10. And as he is easy to others, so he is easy in himself. He is free from the painful swellings of pride, from the flames of anger, from the impetuous gusts of irregular self-will. He is no longer tortured with envy or malice, or with unreasonable and hurtful desire. He is no more enslaved to the pleasures of sense, but has the full power both over his mind and body, in a continued cheerful course of sobriety, of temperance and chastity. He knows how to use all things in their place and yet is superior to them all. He stands above those low pleasures of imagination which captivate vulgar minds, whether arising from what mortals term greatness, or novelty or beauty. All these too he can taste and still look upward, still aspire to nobler enjoyments. Neither is he a slave to fame: popular breath affects not him; he stands steady and collected in himself.

To Be Continued . . .


John Wesley Website: https://en.wikipedia.org/wiki/John_Wesley
John Wesley Website: https://www.christianitytoday.com/history/people/denominationalfounders/john-wesley.html

great sermons of the past footer

About Roland Ledoux

Pastor of Oasis Bible Ministry, an outreach ministry of intercessory prayer, encouragement and exhortation of the Word of God and author of the ministry blog, For The Love of God. I live in Delta, Colorado with my beautiful wife of 50+ years and a beautiful yellow lab whom we affectionately call Bella.
This entry was posted in Great Sermons From The Past and tagged , , , , , , , , , , , , , , , , , , , , , , , , , , , , , , , , , , , , , , , , , , . Bookmark the permalink.

Comments are always Welcome and Appreciated!

Fill in your details below or click an icon to log in:

WordPress.com Logo

You are commenting using your WordPress.com account.

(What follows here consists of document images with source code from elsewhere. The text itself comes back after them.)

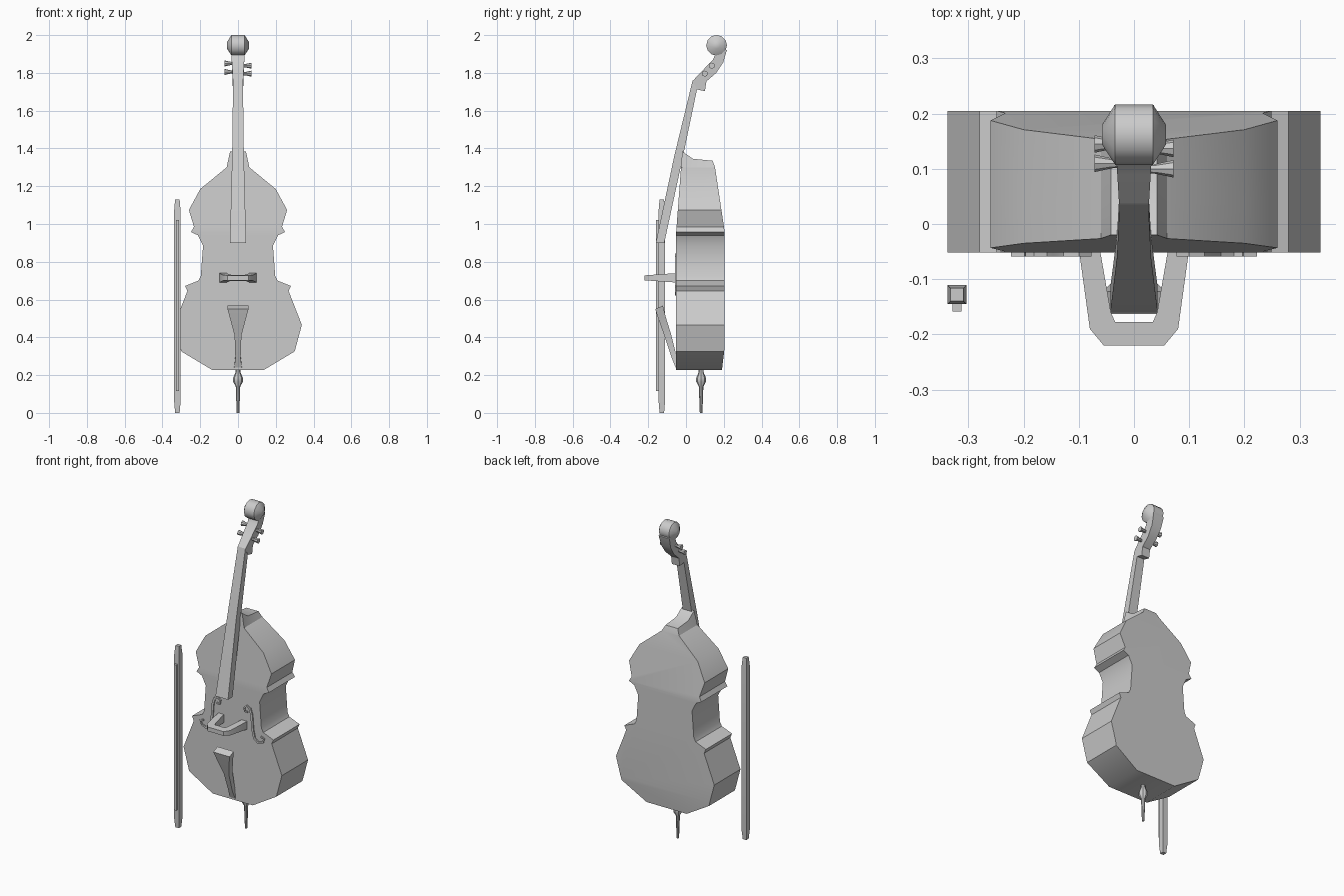
import bpy, bmesh, math
from mathutils import Vector

cube = bpy.data.objects.get("Cube")
if cube:
    bpy.data.objects.remove(cube, do_unlink=True)

grey = bpy.data.materials.new("plain grey")
grey.use_nodes = True
grey.diffuse_color = (0.6, 0.6, 0.6, 1)
grey.node_tree.nodes["Principled BSDF"].inputs["Base Color"].default_value = grey.diffuse_color


def finish(name, bm, angle=35):
    bmesh.ops.recalc_face_normals(bm, faces=bm.faces)
    mesh = bpy.data.meshes.new(name)
    bm.to_mesh(mesh)
    bm.free()
    mesh.materials.append(grey)
    ob = bpy.data.objects.new(name, mesh)
    bpy.context.collection.objects.link(ob)
    bpy.ops.object.select_all(action='DESELECT')
    ob.select_set(True)
    bpy.context.view_layer.objects.active = ob
    bpy.ops.object.shade_smooth_by_angle(angle=math.radians(angle))
    return ob


def loft(bm, rings):
    """Skin a list of equal point rings and cap both ends."""
    loops = [[bm.verts.new(p) for p in ring] for ring in rings]
    for a, b in zip(loops, loops[1:]):
        for i in range(len(a)):
            j = (i + 1) % len(a)
            bm.faces.new((a[i], a[j], b[j], b[i]))
    bm.faces.new(loops[0])
    bm.faces.new(loops[-1])
    return bm


def circle(r, n, place):
    return [place(r * math.cos(math.tau * i / n), r * math.sin(math.tau * i / n)) for i in range(n)]


def box_ring(w, yf, yb, zf, zb):
    return [(-w, yf, zf), (w, yf, zf), (w, yb, zb), (-w, yb, zb)]


# Body: extruded outline whose ribs get shallower towards the shoulders
half = [(.138, .228), (.30, .325), (.338, .466), (.268, .645), (.28, .672), (.21, .70),
        (.197, .725), (.185, .885), (.212, .94), (.249, .958), (.233, .985), (.26, 1.074),
        (.20, 1.185), (.06, 1.30), (.042, 1.385)]
outline = half + [(-x, z) for x, z in reversed(half)]
bm = loft(bmesh.new(), [[(x, y, z) for x, z in outline] for y in (-.052, .037, .205)])
for cut in (.35, .958, 1.30):
    bmesh.ops.bisect_plane(bm, geom=bm.verts[:] + bm.edges[:] + bm.faces[:],
                           plane_co=(0, 0, cut), plane_no=(0, 0, 1))
for v in bm.verts:
    rise = max(0, v.co.z - .958)
    if v.co.y < 0:
        v.co.y += .075 * rise
    elif v.co.y > .1:
        v.co.y -= .15 * rise + .12 * max(0, .35 - v.co.z)
    if v.co.z > 1.36 and v.co.y > 0:
        v.co.z = 1.345 if v.co.y < .1 else 1.335
finish("body", bm)

# Neck with fingerboard
finish("fingerboard_neck", loft(bmesh.new(), [
    box_ring(.043, -.16, -.115, .90, .90),
    box_ring(.031, -.062, -.022, 1.36, 1.33),
    box_ring(.026, .035, .065, 1.76, 1.745)]))

# Pegbox: side profile, widening towards the scroll
side = [(.035, 1.757), (.06, 1.712), (.10, 1.703), (.108, 1.755), (.16, 1.80), (.197, 1.855),
        (.216, 1.92), (.165, 1.95), (.155, 1.90), (.143, 1.87), (.09, 1.815)]
finish("pegbox", loft(bmesh.new(), [
    [(s * (.027 + .06 * max(0, z - 1.76)), y, z) for y, z in side] for s in (-1, 1)]))

# Scroll: barrel across the head
finish("scroll", loft(bmesh.new(), [
    circle(r, 12, lambda a, b: (x, .162 + a, 1.946 + b))
    for x, r in ((-.058, .018), (-.034, .055), (.034, .055), (.058, .018))]), 50)

# Tuning pegs
for i, (s, y, z) in enumerate([(-1, .145, 1.85), (-1, .11, 1.805), (1, .137, 1.838), (1, .10, 1.796)]):
    finish(f"tuning_peg_{i + 1}", loft(bmesh.new(), [
        circle(r, 8, lambda a, b: (s * x, y + a, z + b))
        for x, r in ((.01, .008), (.04, .009), (.072, .016))]))

# Bridge: arch standing out from the front
arch = [((.10, -.045), (.062, -.045)), ((.08, -.19), (.042, -.16)), ((.055, -.22), (.034, -.178))]
arch += [tuple((-x, y) for x, y in pair) for pair in reversed(arch)]
rings = []
for (xo, yo), (xi, yi) in arch:
    to, ti = (.011 + .07 * (y + .22) for y in (yo, yi))
    rings.append([(xo, yo, .717 + to), (xi, yi, .717 + ti), (xi, yi, .713 - ti), (xo, yo, .713 - to)])
finish("bridge", loft(bmesh.new(), rings))

# Sound holes: raised curled ribbons
curl = [(.105, .80), (.087, .80), (.082, .823), (.10, .838), (.122, .825), (.133, .79), (.14, .70),
        (.152, .65), (.18, .628), (.21, .64), (.218, .664), (.197, .67)]
for s, name in ((1, "left_sound_hole"), (-1, "right_sound_hole")):
    rings = []
    for i, p in enumerate(curl):
        a, b = Vector(curl[max(i - 1, 0)]), Vector(curl[min(i + 1, len(curl) - 1)])
        d = (b - a).normalized() * (.007 if 3 < i < 9 else .005)
        o, n = (p[0] - d.y, p[1] + d.x), (p[0] + d.y, p[1] - d.x)
        rings.append([(s * o[0], -.059, o[1]), (s * n[0], -.059, n[1]),
                      (s * n[0], -.051, n[1]), (s * o[0], -.051, o[1])])
    finish(name, loft(bmesh.new(), rings))

# Tailpiece
finish("tailpiece", loft(bmesh.new(), [
    box_ring(w, yf, yb, zf, zb) for w, yf, yb, zf, zb in
    ((.056, -.163, -.122, .55, .568), (.042, -.147, -.108, .50, .51),
     (.018, -.115, -.08, .41, .42), (.014, -.075, -.05, .29, .30), (.02, -.055, -.045, .24, .25))]))

# Endpin
finish("endpin", loft(bmesh.new(), [
    circle(r, 8, lambda a, b: (a, .08 + b, z)) for r, z in
    ((.007, 0), (.012, .14), (.026, .165), (.026, .185), (.013, .215), (.013, .235))]))

# Bow: square stick with tapered ends, and its hair
def bow_part(name, yc, sections):
    finish(name, loft(bmesh.new(), [
        [(-.321 + a * r, yc + b * r, z) for a, b in ((-1, -1), (1, -1), (1, 1), (-1, 1))]
        for z, r in sections]))

bow_part("bow_stick", -.128, ((0, .012), (.06, .017), (1.07, .017), (1.13, .012)))
bow_part("bow_hair", -.151, ((.115, .008), (1.02, .008)))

Log Out /  Change )

Twitter picture

You are commenting using your Twitter account. Log Out /  Change )

Facebook photo

You are commenting using your Facebook account. Log Out /  Change )

Connecting to %s